--- Work item ---
The answer is an exact repeat of the entries below, with the pictures omitted.

[Records to process — start]

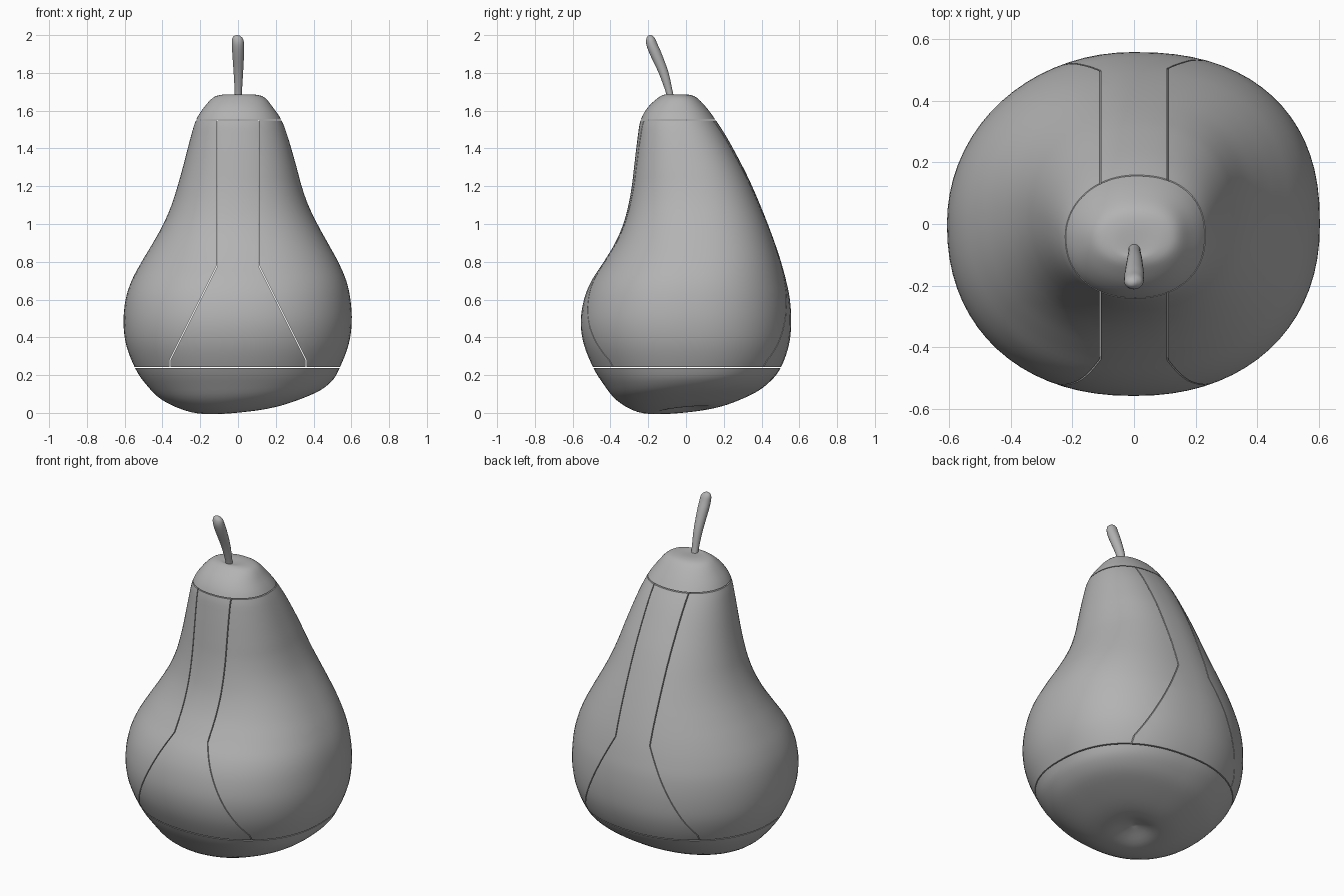
import bpy, bmesh, math

if "Cube" in bpy.data.objects:
    bpy.data.objects.remove(bpy.data.objects["Cube"])

SEG = 72
GAP = .0025   # half the width of the seams between pieces

# Mid grey skin
grey = bpy.data.materials.new("grey_skin")
grey.diffuse_color = (.45, .45, .45, 1)
grey.use_nodes = True
grey.node_tree.nodes["Principled BSDF"].inputs["Base Color"].default_value = grey.diffuse_color


def select_only(ob):
    bpy.ops.object.select_all(action='DESELECT')
    ob.select_set(True)
    bpy.context.view_layer.objects.active = ob


def new_object(name, bm):
    bmesh.ops.recalc_face_normals(bm, faces=bm.faces)
    me = bpy.data.meshes.new(name)
    bm.to_mesh(me)
    bm.free()
    me.materials.append(grey)
    ob = bpy.data.objects.new(name, me)
    bpy.context.collection.objects.link(ob)
    return ob


def catmull(a, b, c, d, t):
    return 0.5 * (2 * b + (c - a) * t + (2 * a - 5 * b + 4 * c - d) * t * t
                  + (3 * b - a - 3 * c + d) * t ** 3)


def loft(name, rows, seg=SEG, steps=4, tilt=0.0, powers=(2, 2, 2, 2)):
    """Smooth skin through rows of (z, x min, x max, y min, y max)."""
    dense = []
    for i in range(len(rows) - 1):
        q = [rows[max(0, min(len(rows) - 1, i + k))] for k in (-1, 0, 1, 2)]
        for s in range(steps):
            dense.append([catmull(*v, s / steps) for v in zip(*q)])
    dense.append(rows[-1])
    bm = bmesh.new()
    rings = []
    for z, x0, x1, y0, y1 in dense:
        ring = []
        for k in range(seg):
            a = math.tau * k / seg
            c, s = math.cos(a), math.sin(a)
            p = 2 / powers[int(4 * k / seg)]
            x = (x0 + x1) / 2 + (x1 - x0) / 2 * math.copysign(abs(c) ** p, c)
            y = (y0 + y1) / 2 + (y1 - y0) / 2 * math.copysign(abs(s) ** p, s)
            lift = tilt * (x + y) * max(0, 1 - z / 0.3) ** 2
            ring.append(bm.verts.new((x, y, z + lift)))
        rings.append(ring)
    for a, b in zip(rings, rings[1:]):
        for k in range(seg):
            j = (k + 1) % seg
            bm.faces.new((a[k], a[j], b[j], b[k]))
    bm.faces.new(rings[0])
    bm.faces.new(rings[-1])
    return new_object(name, bm)


def piece(name, body, outline):
    """Cut one piece out of the body with an x-z outline extruded along y."""
    bm = bmesh.new()
    f = bm.faces.new([bm.verts.new((x, -1, z)) for x, z in outline])
    ext = bmesh.ops.extrude_face_region(bm, geom=[f])
    for v in ext['geom']:
        if isinstance(v, bmesh.types.BMVert):
            v.co.y = 1
    cutter = new_object("cutter", bm)
    ob = bpy.data.objects.new(name, body.data.copy())
    bpy.context.collection.objects.link(ob)
    mod = ob.modifiers.new("cut", 'BOOLEAN')
    mod.operation, mod.solver, mod.object = 'INTERSECT', 'EXACT', cutter
    select_only(ob)
    bpy.ops.object.modifier_apply(modifier=mod.name)
    bpy.data.objects.remove(cutter)
    bpy.ops.object.shade_smooth_by_angle(angle=math.radians(40))


# Whole pear, from the dimple below to the top around the stem
pear = loft("pear", [
    (.05, -.01, .01, -.01, .01),
    (.04, -.05, .05, -.05, .05),
    (.018, -.14, .14, -.15, .13),
    (.034, -.26, .27, -.265, .24),
    (.09, -.40, .42, -.37, .37),
    (.16, -.485, .50, -.435, .45),
    (.24, -.545, .54, -.49, .503),
    (.36, -.592, .585, -.54, .545),
    (.48, -.606, .602, -.557, .557),
    (.60, -.595, .595, -.54, .55),
    (.70, -.563, .573, -.50, .53),
    (.80, -.51, .53, -.435, .503),
    (.90, -.45, .475, -.375, .47),
    (1.0, -.395, .42, -.332, .433),
    (1.1, -.352, .372, -.305, .393),
    (1.2, -.32, .337, -.287, .35),
    (1.3, -.292, .31, -.275, .302),
    (1.45, -.253, .267, -.257, .221),
    (1.55, -.222, .23, -.24, .157),
    (1.62, -.178, .183, -.20, .105),
    (1.67, -.13, .14, -.145, .055),
    (1.685, -.08, .09, -.115, .01),
    (1.684, -.03, .03, -.10, -.05),
    (1.682, -.01, .01, -.09, -.07),
], tilt=0.11, powers=(2.35, 2.03, 2.2, 2.2))


def side_outline(g):
    """Right-hand seam, shifted by g towards the side."""
    z = GAP
    return [(.11 + g, 1.55 - z), (.11 + g, .78), (.36 + g, .28), (.36 + g, .24 + z)]


def mirror(points):
    return [(-x, z) for x, z in points]


# Pieces
core = side_outline(-GAP)
side = side_outline(GAP) + [(1, .24 + GAP), (1, 1.55 - GAP)]
piece("top_cap", pear, [(-1, 1.55 + GAP), (1, 1.55 + GAP), (1, 2), (-1, 2)])
piece("base", pear, [(-1, -.5), (1, -.5), (1, .24 - GAP), (-1, .24 - GAP)])
piece("middle_core", pear, core + mirror(core)[::-1])
piece("right_side", pear, side)
piece("left_side", pear, mirror(side))
bpy.data.objects.remove(pear)

# Stem, leaning forward and thicker at its tip
stem = loft("stem", [
    (1.64, -.02, .02, -.095, -.055),
    (1.70, -.018, .021, -.108, -.07),
    (1.80, -.023, .027, -.145, -.092),
    (1.90, -.03, .032, -.192, -.128),
    (1.95, -.032, .032, -.21, -.15),
    (1.98, -.031, .027, -.21, -.163),
    (1.995, -.022, .012, -.202, -.175),
    (2.0, -.008, .002, -.193, -.185),
], seg=24)
select_only(stem)
bpy.ops.object.shade_smooth_by_angle(angle=math.radians(60))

[Records to process — finish]

--- Result for this exercise ---
import bpy, bmesh, math

if "Cube" in bpy.data.objects:
    bpy.data.objects.remove(bpy.data.objects["Cube"])

SEG = 72
GAP = .0025   # half the width of the seams between pieces

# Mid grey skin
grey = bpy.data.materials.new("grey_skin")
grey.diffuse_color = (.45, .45, .45, 1)
grey.use_nodes = True
grey.node_tree.nodes["Principled BSDF"].inputs["Base Color"].default_value = grey.diffuse_color


def select_only(ob):
    bpy.ops.object.select_all(action='DESELECT')
    ob.select_set(True)
    bpy.context.view_layer.objects.active = ob


def new_object(name, bm):
    bmesh.ops.recalc_face_normals(bm, faces=bm.faces)
    me = bpy.data.meshes.new(name)
    bm.to_mesh(me)
    bm.free()
    me.materials.append(grey)
    ob = bpy.data.objects.new(name, me)
    bpy.context.collection.objects.link(ob)
    return ob


def catmull(a, b, c, d, t):
    return 0.5 * (2 * b + (c - a) * t + (2 * a - 5 * b + 4 * c - d) * t * t
                  + (3 * b - a - 3 * c + d) * t ** 3)


def loft(name, rows, seg=SEG, steps=4, tilt=0.0, powers=(2, 2, 2, 2)):
    """Smooth skin through rows of (z, x min, x max, y min, y max)."""
    dense = []
    for i in range(len(rows) - 1):
        q = [rows[max(0, min(len(rows) - 1, i + k))] for k in (-1, 0, 1, 2)]
        for s in range(steps):
            dense.append([catmull(*v, s / steps) for v in zip(*q)])
    dense.append(rows[-1])
    bm = bmesh.new()
    rings = []
    for z, x0, x1, y0, y1 in dense:
        ring = []
        for k in range(seg):
            a = math.tau * k / seg
            c, s = math.cos(a), math.sin(a)
            p = 2 / powers[int(4 * k / seg)]
            x = (x0 + x1) / 2 + (x1 - x0) / 2 * math.copysign(abs(c) ** p, c)
            y = (y0 + y1) / 2 + (y1 - y0) / 2 * math.copysign(abs(s) ** p, s)
            lift = tilt * (x + y) * max(0, 1 - z / 0.3) ** 2
            ring.append(bm.verts.new((x, y, z + lift)))
        rings.append(ring)
    for a, b in zip(rings, rings[1:]):
        for k in range(seg):
            j = (k + 1) % seg
            bm.faces.new((a[k], a[j], b[j], b[k]))
    bm.faces.new(rings[0])
    bm.faces.new(rings[-1])
    return new_object(name, bm)


def piece(name, body, outline):
    """Cut one piece out of the body with an x-z outline extruded along y."""
    bm = bmesh.new()
    f = bm.faces.new([bm.verts.new((x, -1, z)) for x, z in outline])
    ext = bmesh.ops.extrude_face_region(bm, geom=[f])
    for v in ext['geom']:
        if isinstance(v, bmesh.types.BMVert):
            v.co.y = 1
    cutter = new_object("cutter", bm)
    ob = bpy.data.objects.new(name, body.data.copy())
    bpy.context.collection.objects.link(ob)
    mod = ob.modifiers.new("cut", 'BOOLEAN')
    mod.operation, mod.solver, mod.object = 'INTERSECT', 'EXACT', cutter
    select_only(ob)
    bpy.ops.object.modifier_apply(modifier=mod.name)
    bpy.data.objects.remove(cutter)
    bpy.ops.object.shade_smooth_by_angle(angle=math.radians(40))


# Whole pear, from the dimple below to the top around the stem
pear = loft("pear", [
    (.05, -.01, .01, -.01, .01),
    (.04, -.05, .05, -.05, .05),
    (.018, -.14, .14, -.15, .13),
    (.034, -.26, .27, -.265, .24),
    (.09, -.40, .42, -.37, .37),
    (.16, -.485, .50, -.435, .45),
    (.24, -.545, .54, -.49, .503),
    (.36, -.592, .585, -.54, .545),
    (.48, -.606, .602, -.557, .557),
    (.60, -.595, .595, -.54, .55),
    (.70, -.563, .573, -.50, .53),
    (.80, -.51, .53, -.435, .503),
    (.90, -.45, .475, -.375, .47),
    (1.0, -.395, .42, -.332, .433),
    (1.1, -.352, .372, -.305, .393),
    (1.2, -.32, .337, -.287, .35),
    (1.3, -.292, .31, -.275, .302),
    (1.45, -.253, .267, -.257, .221),
    (1.55, -.222, .23, -.24, .157),
    (1.62, -.178, .183, -.20, .105),
    (1.67, -.13, .14, -.145, .055),
    (1.685, -.08, .09, -.115, .01),
    (1.684, -.03, .03, -.10, -.05),
    (1.682, -.01, .01, -.09, -.07),
], tilt=0.11, powers=(2.35, 2.03, 2.2, 2.2))


def side_outline(g):
    """Right-hand seam, shifted by g towards the side."""
    z = GAP
    return [(.11 + g, 1.55 - z), (.11 + g, .78), (.36 + g, .28), (.36 + g, .24 + z)]


def mirror(points):
    return [(-x, z) for x, z in points]


# Pieces
core = side_outline(-GAP)
side = side_outline(GAP) + [(1, .24 + GAP), (1, 1.55 - GAP)]
piece("top_cap", pear, [(-1, 1.55 + GAP), (1, 1.55 + GAP), (1, 2), (-1, 2)])
piece("base", pear, [(-1, -.5), (1, -.5), (1, .24 - GAP), (-1, .24 - GAP)])
piece("middle_core", pear, core + mirror(core)[::-1])
piece("right_side", pear, side)
piece("left_side", pear, mirror(side))
bpy.data.objects.remove(pear)

# Stem, leaning forward and thicker at its tip
stem = loft("stem", [
    (1.64, -.02, .02, -.095, -.055),
    (1.70, -.018, .021, -.108, -.07),
    (1.80, -.023, .027, -.145, -.092),
    (1.90, -.03, .032, -.192, -.128),
    (1.95, -.032, .032, -.21, -.15),
    (1.98, -.031, .027, -.21, -.163),
    (1.995, -.022, .012, -.202, -.175),
    (2.0, -.008, .002, -.193, -.185),
], seg=24)
select_only(stem)
bpy.ops.object.shade_smooth_by_angle(angle=math.radians(60))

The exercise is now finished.